MATERIAL SHOWN:
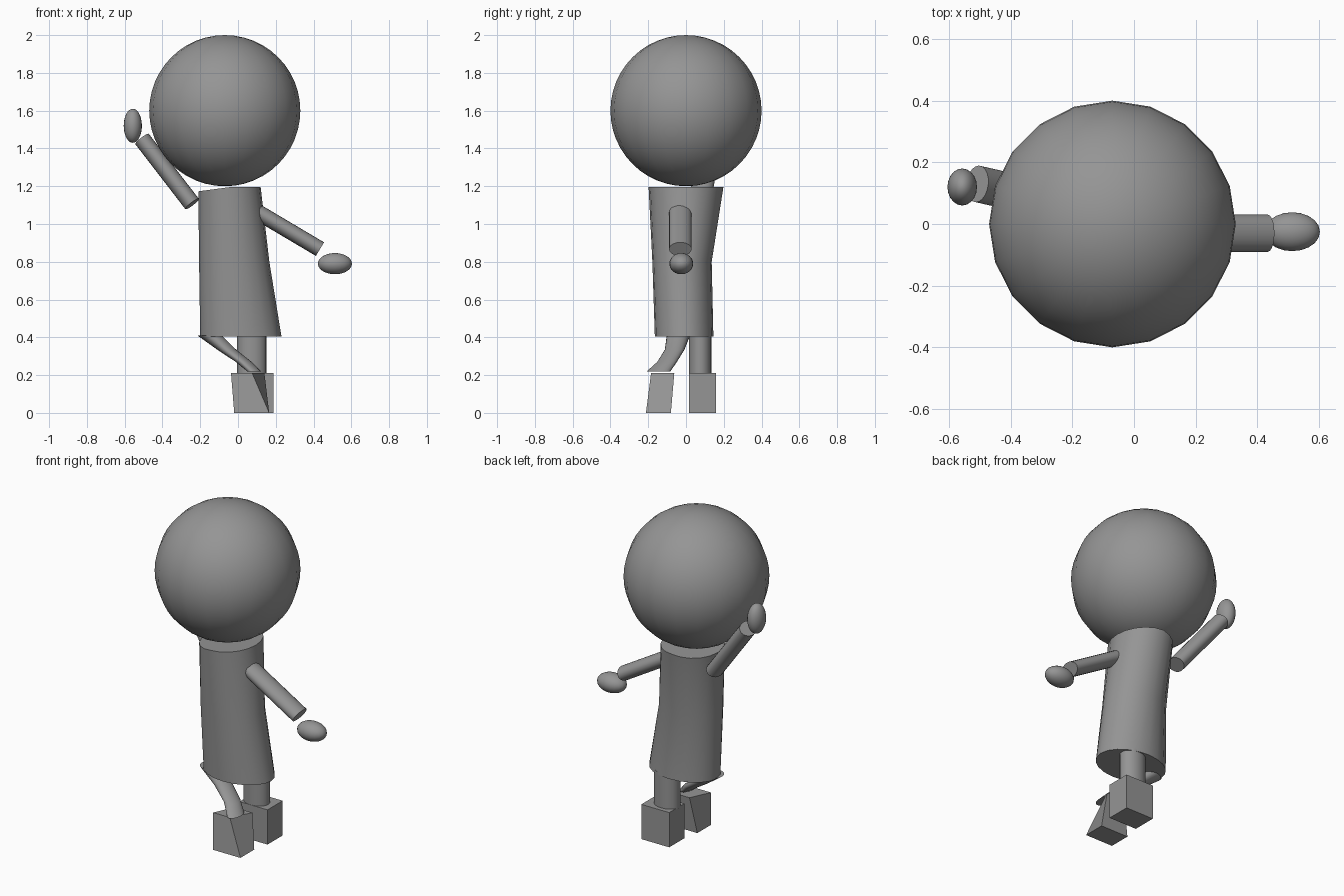
import bpy, bmesh, math
from mathutils import Vector

if "Cube" in bpy.data.objects:
    bpy.data.objects.remove(bpy.data.objects["Cube"])

grey = bpy.data.materials.new("plain grey")
grey.diffuse_color = (0.3, 0.3, 0.3, 1)
grey.use_nodes = True
grey.node_tree.nodes["Principled BSDF"].inputs["Base Color"].default_value = grey.diffuse_color
SIDES = 20


def finish(name, bm, smooth=True):
    bmesh.ops.recalc_face_normals(bm, faces=bm.faces)
    mesh = bpy.data.meshes.new(name)
    bm.to_mesh(mesh)
    bm.free()
    mesh.materials.append(grey)
    obj = bpy.data.objects.new(name, mesh)
    bpy.context.collection.objects.link(obj)
    if smooth:
        bpy.ops.object.select_all(action='DESELECT')
        obj.select_set(True)
        bpy.context.view_layer.objects.active = obj
        bpy.ops.object.shade_smooth_by_angle(angle=math.radians(40))
    return obj


def ball(name, centre, radii, rings=SIDES):
    bm = bmesh.new()
    bmesh.ops.create_uvsphere(bm, u_segments=SIDES, v_segments=rings, radius=1)
    for v in bm.verts:
        v.co = Vector(a * r + c for a, r, c in zip(v.co, radii, centre))
    return finish(name, bm)


def loft(name, rings):
    """Join rings of points into a capped tube."""
    bm = bmesh.new()
    loops = [[bm.verts.new(p) for p in ring] for ring in rings]
    for a, b in zip(loops, loops[1:]):
        for i in range(len(a)):
            j = (i + 1) % len(a)
            bm.faces.new((a[i], a[j], b[j], b[i]))
    bm.faces.new(loops[0])
    bm.faces.new(loops[-1])
    return finish(name, bm)


def ellipse(cx, cy, z, rx, ry, dip=0.0):
    """Level ring; dip lowers its -x side."""
    pts = []
    for i in range(SIDES):
        t = math.tau * i / SIDES
        c, s = math.cos(t), math.sin(t)
        pts.append((cx + rx * c, cy + ry * s, z - dip * max(0, -c)))
    return pts


def arm(name, start, end, thin, wide):
    """Straight limb with an oval section, wide along y."""
    start, end = Vector(start), Vector(end)
    axis = (end - start).normalized()
    u = axis.cross(Vector((0, 1, 0))).normalized()
    w = u.cross(axis)
    angles = [math.tau * i / SIDES for i in range(SIDES)]
    loft(name, [[p + u * thin * math.cos(t) + w * wide * math.sin(t)
                 for t in angles] for p in (start, end)])


def block(name, bottom, top):
    """Six-sided block from bottom and top corner loops."""
    bm = bmesh.new()
    lo = [bm.verts.new((x, y, 0)) for x, y in bottom]
    hi = [bm.verts.new((x, y, 0.21)) for x, y in top]
    for i in range(4):
        j = (i + 1) % 4
        bm.faces.new((lo[i], lo[j], hi[j], hi[i]))
    bm.faces.new(lo)
    bm.faces.new(hi)
    finish(name, bm, smooth=False)


# Head and hands
ball("head", (-0.07, 0, 1.6), (0.4, 0.4, 0.4), 24)
ball("raised_hand", (-0.557, 0.12, 1.52), (0.048, 0.06, 0.09))
ball("lowered_hand", (0.513, -0.025, 0.79), (0.09, 0.063, 0.056))

# Dress-like body, wide at the hem and turned at the shoulders
loft("body", [
    ellipse(0.015, -0.01, 0.405, 0.215, 0.155),
    ellipse(-0.02, -0.021, 0.8, 0.186, 0.157),
    ellipse(-0.045, 0.0, 1.195, 0.165, 0.198, 0.022),
])

# Arms
arm("raised_arm", (-0.243, 0.07, 1.106), (-0.508, 0.13, 1.45), 0.045, 0.06)
arm("lowered_arm", (0.10, -0.03, 1.065), (0.434, -0.03, 0.867), 0.042, 0.06)

# Legs: one upright, one leaning forward
loft("standing_leg", [ellipse(0.073, 0.075, z, 0.078, 0.06) for z in (0.205, 0.42)])
loft("leaning_leg", [
    ellipse(0.087, -0.147, 0.218, 0.036, 0.063),
    ellipse(0.03, -0.1, 0.27, 0.042, 0.052),
    ellipse(-0.06, -0.06, 0.335, 0.05, 0.052),
    ellipse(-0.15, -0.04, 0.41, 0.065, 0.062),
])

# Feet
back = [(0.0, 0.015), (0.187, 0.015), (0.187, 0.16), (0.0, 0.16)]
block("standing_foot", back, back)
block("leaning_foot",
      [(-0.02, -0.212), (0.165, -0.212), (0.165, -0.08), (-0.02, -0.08)],
      [(-0.037, -0.185), (0.075, -0.185), (0.14, -0.062), (0.02, -0.062)])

REQUIRED WORK:
Repeat each entry above exactly, passing over any images.

EXERCISE RESPONSE:
import bpy, bmesh, math
from mathutils import Vector

if "Cube" in bpy.data.objects:
    bpy.data.objects.remove(bpy.data.objects["Cube"])

grey = bpy.data.materials.new("plain grey")
grey.diffuse_color = (0.3, 0.3, 0.3, 1)
grey.use_nodes = True
grey.node_tree.nodes["Principled BSDF"].inputs["Base Color"].default_value = grey.diffuse_color
SIDES = 20


def finish(name, bm, smooth=True):
    bmesh.ops.recalc_face_normals(bm, faces=bm.faces)
    mesh = bpy.data.meshes.new(name)
    bm.to_mesh(mesh)
    bm.free()
    mesh.materials.append(grey)
    obj = bpy.data.objects.new(name, mesh)
    bpy.context.collection.objects.link(obj)
    if smooth:
        bpy.ops.object.select_all(action='DESELECT')
        obj.select_set(True)
        bpy.context.view_layer.objects.active = obj
        bpy.ops.object.shade_smooth_by_angle(angle=math.radians(40))
    return obj


def ball(name, centre, radii, rings=SIDES):
    bm = bmesh.new()
    bmesh.ops.create_uvsphere(bm, u_segments=SIDES, v_segments=rings, radius=1)
    for v in bm.verts:
        v.co = Vector(a * r + c for a, r, c in zip(v.co, radii, centre))
    return finish(name, bm)


def loft(name, rings):
    """Join rings of points into a capped tube."""
    bm = bmesh.new()
    loops = [[bm.verts.new(p) for p in ring] for ring in rings]
    for a, b in zip(loops, loops[1:]):
        for i in range(len(a)):
            j = (i + 1) % len(a)
            bm.faces.new((a[i], a[j], b[j], b[i]))
    bm.faces.new(loops[0])
    bm.faces.new(loops[-1])
    return finish(name, bm)


def ellipse(cx, cy, z, rx, ry, dip=0.0):
    """Level ring; dip lowers its -x side."""
    pts = []
    for i in range(SIDES):
        t = math.tau * i / SIDES
        c, s = math.cos(t), math.sin(t)
        pts.append((cx + rx * c, cy + ry * s, z - dip * max(0, -c)))
    return pts


def arm(name, start, end, thin, wide):
    """Straight limb with an oval section, wide along y."""
    start, end = Vector(start), Vector(end)
    axis = (end - start).normalized()
    u = axis.cross(Vector((0, 1, 0))).normalized()
    w = u.cross(axis)
    angles = [math.tau * i / SIDES for i in range(SIDES)]
    loft(name, [[p + u * thin * math.cos(t) + w * wide * math.sin(t)
                 for t in angles] for p in (start, end)])


def block(name, bottom, top):
    """Six-sided block from bottom and top corner loops."""
    bm = bmesh.new()
    lo = [bm.verts.new((x, y, 0)) for x, y in bottom]
    hi = [bm.verts.new((x, y, 0.21)) for x, y in top]
    for i in range(4):
        j = (i + 1) % 4
        bm.faces.new((lo[i], lo[j], hi[j], hi[i]))
    bm.faces.new(lo)
    bm.faces.new(hi)
    finish(name, bm, smooth=False)


# Head and hands
ball("head", (-0.07, 0, 1.6), (0.4, 0.4, 0.4), 24)
ball("raised_hand", (-0.557, 0.12, 1.52), (0.048, 0.06, 0.09))
ball("lowered_hand", (0.513, -0.025, 0.79), (0.09, 0.063, 0.056))

# Dress-like body, wide at the hem and turned at the shoulders
loft("body", [
    ellipse(0.015, -0.01, 0.405, 0.215, 0.155),
    ellipse(-0.02, -0.021, 0.8, 0.186, 0.157),
    ellipse(-0.045, 0.0, 1.195, 0.165, 0.198, 0.022),
])

# Arms
arm("raised_arm", (-0.243, 0.07, 1.106), (-0.508, 0.13, 1.45), 0.045, 0.06)
arm("lowered_arm", (0.10, -0.03, 1.065), (0.434, -0.03, 0.867), 0.042, 0.06)

# Legs: one upright, one leaning forward
loft("standing_leg", [ellipse(0.073, 0.075, z, 0.078, 0.06) for z in (0.205, 0.42)])
loft("leaning_leg", [
    ellipse(0.087, -0.147, 0.218, 0.036, 0.063),
    ellipse(0.03, -0.1, 0.27, 0.042, 0.052),
    ellipse(-0.06, -0.06, 0.335, 0.05, 0.052),
    ellipse(-0.15, -0.04, 0.41, 0.065, 0.062),
])

# Feet
back = [(0.0, 0.015), (0.187, 0.015), (0.187, 0.16), (0.0, 0.16)]
block("standing_foot", back, back)
block("leaning_foot",
      [(-0.02, -0.212), (0.165, -0.212), (0.165, -0.08), (-0.02, -0.08)],
      [(-0.037, -0.185), (0.075, -0.185), (0.14, -0.062), (0.02, -0.062)])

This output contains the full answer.